• What needs to be done
What is needed is an exact copy of every entry, without the pictures.

Data excerpts below:

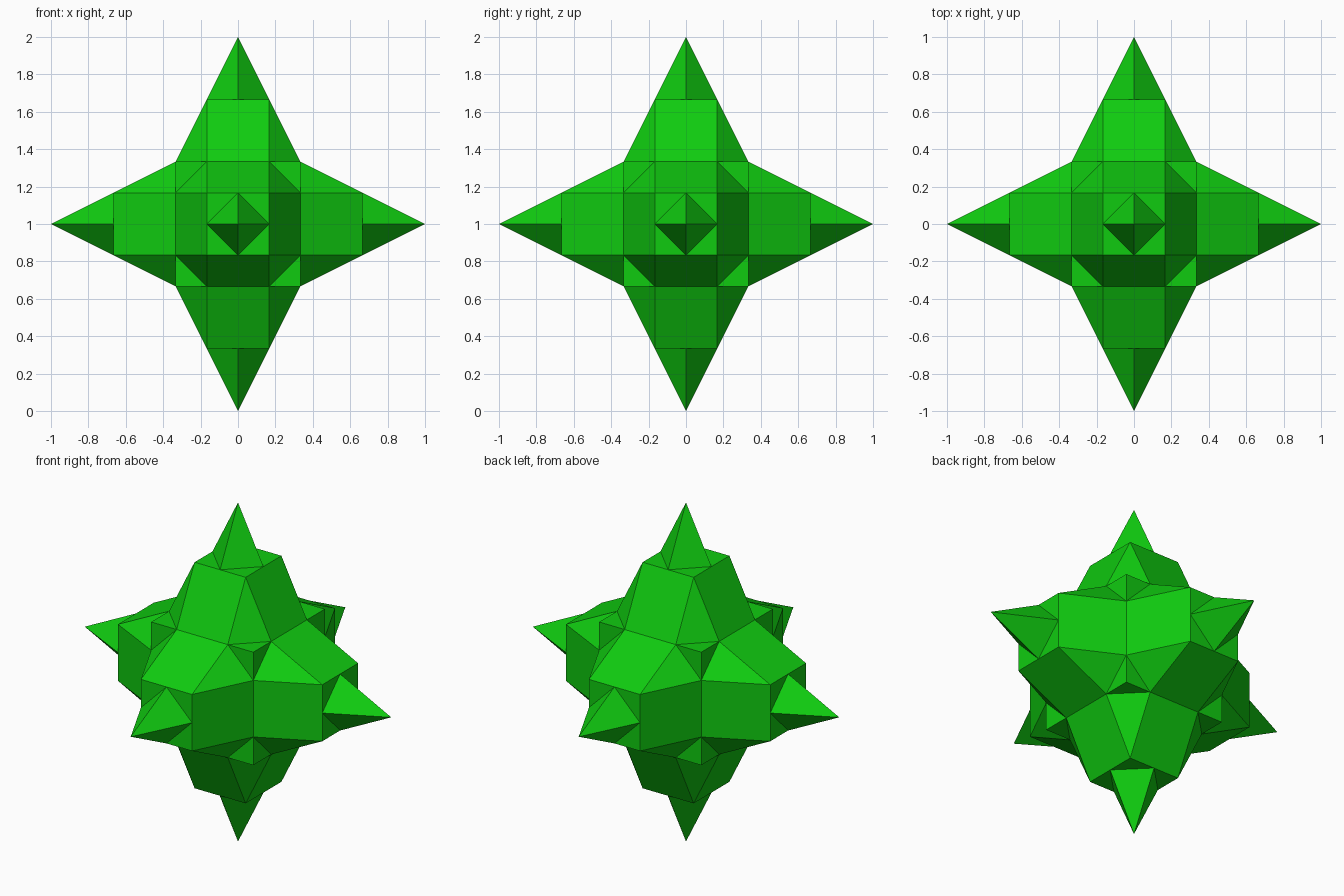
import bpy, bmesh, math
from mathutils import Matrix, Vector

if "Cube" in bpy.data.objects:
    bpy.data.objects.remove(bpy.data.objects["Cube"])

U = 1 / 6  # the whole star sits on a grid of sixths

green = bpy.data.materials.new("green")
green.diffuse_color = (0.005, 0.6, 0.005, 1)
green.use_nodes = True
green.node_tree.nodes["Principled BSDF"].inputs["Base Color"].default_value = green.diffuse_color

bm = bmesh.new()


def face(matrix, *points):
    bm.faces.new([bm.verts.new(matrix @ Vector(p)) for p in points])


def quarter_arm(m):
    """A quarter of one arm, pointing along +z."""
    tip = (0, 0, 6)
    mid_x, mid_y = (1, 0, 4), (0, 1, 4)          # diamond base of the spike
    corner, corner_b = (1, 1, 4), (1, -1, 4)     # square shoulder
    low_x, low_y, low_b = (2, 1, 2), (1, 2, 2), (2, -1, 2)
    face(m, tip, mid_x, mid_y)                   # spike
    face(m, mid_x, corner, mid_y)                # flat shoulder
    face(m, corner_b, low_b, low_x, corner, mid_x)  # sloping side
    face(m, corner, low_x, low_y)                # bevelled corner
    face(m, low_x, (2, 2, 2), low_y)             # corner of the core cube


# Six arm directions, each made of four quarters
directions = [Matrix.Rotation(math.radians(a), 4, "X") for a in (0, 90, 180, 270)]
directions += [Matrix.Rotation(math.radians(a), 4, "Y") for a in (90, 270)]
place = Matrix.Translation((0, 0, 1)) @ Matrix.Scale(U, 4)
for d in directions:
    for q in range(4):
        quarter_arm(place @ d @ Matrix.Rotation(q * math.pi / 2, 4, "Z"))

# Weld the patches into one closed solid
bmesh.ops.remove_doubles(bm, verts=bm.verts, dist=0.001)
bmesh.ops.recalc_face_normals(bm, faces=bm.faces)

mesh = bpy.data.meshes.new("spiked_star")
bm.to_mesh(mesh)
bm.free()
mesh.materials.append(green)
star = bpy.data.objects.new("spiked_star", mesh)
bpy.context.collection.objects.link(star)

End of Data excerpts.

• Exercise answer
import bpy, bmesh, math
from mathutils import Matrix, Vector

if "Cube" in bpy.data.objects:
    bpy.data.objects.remove(bpy.data.objects["Cube"])

U = 1 / 6  # the whole star sits on a grid of sixths

green = bpy.data.materials.new("green")
green.diffuse_color = (0.005, 0.6, 0.005, 1)
green.use_nodes = True
green.node_tree.nodes["Principled BSDF"].inputs["Base Color"].default_value = green.diffuse_color

bm = bmesh.new()


def face(matrix, *points):
    bm.faces.new([bm.verts.new(matrix @ Vector(p)) for p in points])


def quarter_arm(m):
    """A quarter of one arm, pointing along +z."""
    tip = (0, 0, 6)
    mid_x, mid_y = (1, 0, 4), (0, 1, 4)          # diamond base of the spike
    corner, corner_b = (1, 1, 4), (1, -1, 4)     # square shoulder
    low_x, low_y, low_b = (2, 1, 2), (1, 2, 2), (2, -1, 2)
    face(m, tip, mid_x, mid_y)                   # spike
    face(m, mid_x, corner, mid_y)                # flat shoulder
    face(m, corner_b, low_b, low_x, corner, mid_x)  # sloping side
    face(m, corner, low_x, low_y)                # bevelled corner
    face(m, low_x, (2, 2, 2), low_y)             # corner of the core cube


# Six arm directions, each made of four quarters
directions = [Matrix.Rotation(math.radians(a), 4, "X") for a in (0, 90, 180, 270)]
directions += [Matrix.Rotation(math.radians(a), 4, "Y") for a in (90, 270)]
place = Matrix.Translation((0, 0, 1)) @ Matrix.Scale(U, 4)
for d in directions:
    for q in range(4):
        quarter_arm(place @ d @ Matrix.Rotation(q * math.pi / 2, 4, "Z"))

# Weld the patches into one closed solid
bmesh.ops.remove_doubles(bm, verts=bm.verts, dist=0.001)
bmesh.ops.recalc_face_normals(bm, faces=bm.faces)

mesh = bpy.data.meshes.new("spiked_star")
bm.to_mesh(mesh)
bm.free()
mesh.materials.append(green)
star = bpy.data.objects.new("spiked_star", mesh)
bpy.context.collection.objects.link(star)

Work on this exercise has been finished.